▶ [Task objective] The required output is the complete data, repeated without alteration.

::: Records provided

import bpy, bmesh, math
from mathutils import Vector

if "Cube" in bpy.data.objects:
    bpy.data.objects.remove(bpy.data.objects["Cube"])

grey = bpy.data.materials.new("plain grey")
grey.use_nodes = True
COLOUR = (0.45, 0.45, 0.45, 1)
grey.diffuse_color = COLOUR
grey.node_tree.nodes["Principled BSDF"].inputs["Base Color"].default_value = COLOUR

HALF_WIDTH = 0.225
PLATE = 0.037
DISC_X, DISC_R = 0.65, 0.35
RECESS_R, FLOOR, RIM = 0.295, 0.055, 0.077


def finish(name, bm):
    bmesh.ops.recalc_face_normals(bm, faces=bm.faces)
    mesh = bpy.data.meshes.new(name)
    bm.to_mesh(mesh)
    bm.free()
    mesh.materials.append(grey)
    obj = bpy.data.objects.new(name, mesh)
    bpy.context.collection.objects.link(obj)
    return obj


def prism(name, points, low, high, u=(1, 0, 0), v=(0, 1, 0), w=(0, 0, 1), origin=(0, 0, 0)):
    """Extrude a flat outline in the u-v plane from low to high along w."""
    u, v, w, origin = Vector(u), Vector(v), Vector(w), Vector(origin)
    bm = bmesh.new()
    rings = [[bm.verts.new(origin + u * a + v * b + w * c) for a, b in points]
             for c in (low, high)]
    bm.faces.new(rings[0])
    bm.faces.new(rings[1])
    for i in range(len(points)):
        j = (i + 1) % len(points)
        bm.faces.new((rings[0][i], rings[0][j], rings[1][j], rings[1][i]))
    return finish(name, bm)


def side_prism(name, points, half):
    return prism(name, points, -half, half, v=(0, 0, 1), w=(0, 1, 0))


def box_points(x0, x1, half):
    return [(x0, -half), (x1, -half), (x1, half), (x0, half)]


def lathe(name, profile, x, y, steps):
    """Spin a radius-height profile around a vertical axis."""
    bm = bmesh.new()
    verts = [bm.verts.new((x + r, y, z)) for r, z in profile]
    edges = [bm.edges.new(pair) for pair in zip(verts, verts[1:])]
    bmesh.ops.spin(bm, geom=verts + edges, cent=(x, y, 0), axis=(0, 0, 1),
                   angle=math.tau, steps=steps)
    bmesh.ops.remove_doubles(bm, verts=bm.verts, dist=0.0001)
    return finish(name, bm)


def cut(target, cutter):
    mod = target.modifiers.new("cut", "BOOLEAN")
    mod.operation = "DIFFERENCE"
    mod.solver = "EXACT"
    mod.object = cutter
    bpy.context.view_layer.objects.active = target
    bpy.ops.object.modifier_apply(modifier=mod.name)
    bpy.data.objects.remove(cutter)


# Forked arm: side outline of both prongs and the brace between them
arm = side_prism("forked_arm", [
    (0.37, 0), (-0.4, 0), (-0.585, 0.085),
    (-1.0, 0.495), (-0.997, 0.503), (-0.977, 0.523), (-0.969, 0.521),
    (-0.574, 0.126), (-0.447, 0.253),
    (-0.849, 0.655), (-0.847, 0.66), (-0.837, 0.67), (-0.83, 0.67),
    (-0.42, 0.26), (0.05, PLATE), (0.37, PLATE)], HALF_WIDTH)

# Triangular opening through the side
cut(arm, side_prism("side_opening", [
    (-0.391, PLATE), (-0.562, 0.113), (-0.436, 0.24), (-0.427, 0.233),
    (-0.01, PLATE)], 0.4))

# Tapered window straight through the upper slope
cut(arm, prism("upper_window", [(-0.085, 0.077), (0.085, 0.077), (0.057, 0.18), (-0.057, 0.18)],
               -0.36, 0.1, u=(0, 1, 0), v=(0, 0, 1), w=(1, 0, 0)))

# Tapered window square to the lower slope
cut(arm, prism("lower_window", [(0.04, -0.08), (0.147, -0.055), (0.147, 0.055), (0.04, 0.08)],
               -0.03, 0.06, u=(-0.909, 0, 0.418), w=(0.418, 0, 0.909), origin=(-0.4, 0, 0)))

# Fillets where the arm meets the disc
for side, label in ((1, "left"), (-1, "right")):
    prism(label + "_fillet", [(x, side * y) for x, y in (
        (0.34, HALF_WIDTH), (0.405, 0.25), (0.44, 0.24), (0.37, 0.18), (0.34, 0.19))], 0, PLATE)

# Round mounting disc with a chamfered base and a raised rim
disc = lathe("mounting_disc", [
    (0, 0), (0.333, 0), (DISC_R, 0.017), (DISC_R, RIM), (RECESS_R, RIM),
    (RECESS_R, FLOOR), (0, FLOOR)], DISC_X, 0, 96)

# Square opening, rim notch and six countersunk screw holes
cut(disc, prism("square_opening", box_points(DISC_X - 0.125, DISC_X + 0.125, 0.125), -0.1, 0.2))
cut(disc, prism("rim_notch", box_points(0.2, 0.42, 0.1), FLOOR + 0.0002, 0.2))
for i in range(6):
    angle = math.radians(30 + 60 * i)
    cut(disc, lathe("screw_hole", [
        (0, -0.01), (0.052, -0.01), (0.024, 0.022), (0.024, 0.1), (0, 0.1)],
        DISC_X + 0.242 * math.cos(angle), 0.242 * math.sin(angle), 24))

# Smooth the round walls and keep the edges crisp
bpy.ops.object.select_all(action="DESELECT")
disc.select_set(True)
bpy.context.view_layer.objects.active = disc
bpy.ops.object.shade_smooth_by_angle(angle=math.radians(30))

::::::

▶ [Expected answer]
import bpy, bmesh, math
from mathutils import Vector

if "Cube" in bpy.data.objects:
    bpy.data.objects.remove(bpy.data.objects["Cube"])

grey = bpy.data.materials.new("plain grey")
grey.use_nodes = True
COLOUR = (0.45, 0.45, 0.45, 1)
grey.diffuse_color = COLOUR
grey.node_tree.nodes["Principled BSDF"].inputs["Base Color"].default_value = COLOUR

HALF_WIDTH = 0.225
PLATE = 0.037
DISC_X, DISC_R = 0.65, 0.35
RECESS_R, FLOOR, RIM = 0.295, 0.055, 0.077


def finish(name, bm):
    bmesh.ops.recalc_face_normals(bm, faces=bm.faces)
    mesh = bpy.data.meshes.new(name)
    bm.to_mesh(mesh)
    bm.free()
    mesh.materials.append(grey)
    obj = bpy.data.objects.new(name, mesh)
    bpy.context.collection.objects.link(obj)
    return obj


def prism(name, points, low, high, u=(1, 0, 0), v=(0, 1, 0), w=(0, 0, 1), origin=(0, 0, 0)):
    """Extrude a flat outline in the u-v plane from low to high along w."""
    u, v, w, origin = Vector(u), Vector(v), Vector(w), Vector(origin)
    bm = bmesh.new()
    rings = [[bm.verts.new(origin + u * a + v * b + w * c) for a, b in points]
             for c in (low, high)]
    bm.faces.new(rings[0])
    bm.faces.new(rings[1])
    for i in range(len(points)):
        j = (i + 1) % len(points)
        bm.faces.new((rings[0][i], rings[0][j], rings[1][j], rings[1][i]))
    return finish(name, bm)


def side_prism(name, points, half):
    return prism(name, points, -half, half, v=(0, 0, 1), w=(0, 1, 0))


def box_points(x0, x1, half):
    return [(x0, -half), (x1, -half), (x1, half), (x0, half)]


def lathe(name, profile, x, y, steps):
    """Spin a radius-height profile around a vertical axis."""
    bm = bmesh.new()
    verts = [bm.verts.new((x + r, y, z)) for r, z in profile]
    edges = [bm.edges.new(pair) for pair in zip(verts, verts[1:])]
    bmesh.ops.spin(bm, geom=verts + edges, cent=(x, y, 0), axis=(0, 0, 1),
                   angle=math.tau, steps=steps)
    bmesh.ops.remove_doubles(bm, verts=bm.verts, dist=0.0001)
    return finish(name, bm)


def cut(target, cutter):
    mod = target.modifiers.new("cut", "BOOLEAN")
    mod.operation = "DIFFERENCE"
    mod.solver = "EXACT"
    mod.object = cutter
    bpy.context.view_layer.objects.active = target
    bpy.ops.object.modifier_apply(modifier=mod.name)
    bpy.data.objects.remove(cutter)


# Forked arm: side outline of both prongs and the brace between them
arm = side_prism("forked_arm", [
    (0.37, 0), (-0.4, 0), (-0.585, 0.085),
    (-1.0, 0.495), (-0.997, 0.503), (-0.977, 0.523), (-0.969, 0.521),
    (-0.574, 0.126), (-0.447, 0.253),
    (-0.849, 0.655), (-0.847, 0.66), (-0.837, 0.67), (-0.83, 0.67),
    (-0.42, 0.26), (0.05, PLATE), (0.37, PLATE)], HALF_WIDTH)

# Triangular opening through the side
cut(arm, side_prism("side_opening", [
    (-0.391, PLATE), (-0.562, 0.113), (-0.436, 0.24), (-0.427, 0.233),
    (-0.01, PLATE)], 0.4))

# Tapered window straight through the upper slope
cut(arm, prism("upper_window", [(-0.085, 0.077), (0.085, 0.077), (0.057, 0.18), (-0.057, 0.18)],
               -0.36, 0.1, u=(0, 1, 0), v=(0, 0, 1), w=(1, 0, 0)))

# Tapered window square to the lower slope
cut(arm, prism("lower_window", [(0.04, -0.08), (0.147, -0.055), (0.147, 0.055), (0.04, 0.08)],
               -0.03, 0.06, u=(-0.909, 0, 0.418), w=(0.418, 0, 0.909), origin=(-0.4, 0, 0)))

# Fillets where the arm meets the disc
for side, label in ((1, "left"), (-1, "right")):
    prism(label + "_fillet", [(x, side * y) for x, y in (
        (0.34, HALF_WIDTH), (0.405, 0.25), (0.44, 0.24), (0.37, 0.18), (0.34, 0.19))], 0, PLATE)

# Round mounting disc with a chamfered base and a raised rim
disc = lathe("mounting_disc", [
    (0, 0), (0.333, 0), (DISC_R, 0.017), (DISC_R, RIM), (RECESS_R, RIM),
    (RECESS_R, FLOOR), (0, FLOOR)], DISC_X, 0, 96)

# Square opening, rim notch and six countersunk screw holes
cut(disc, prism("square_opening", box_points(DISC_X - 0.125, DISC_X + 0.125, 0.125), -0.1, 0.2))
cut(disc, prism("rim_notch", box_points(0.2, 0.42, 0.1), FLOOR + 0.0002, 0.2))
for i in range(6):
    angle = math.radians(30 + 60 * i)
    cut(disc, lathe("screw_hole", [
        (0, -0.01), (0.052, -0.01), (0.024, 0.022), (0.024, 0.1), (0, 0.1)],
        DISC_X + 0.242 * math.cos(angle), 0.242 * math.sin(angle), 24))

# Smooth the round walls and keep the edges crisp
bpy.ops.object.select_all(action="DESELECT")
disc.select_set(True)
bpy.context.view_layer.objects.active = disc
bpy.ops.object.shade_smooth_by_angle(angle=math.radians(30))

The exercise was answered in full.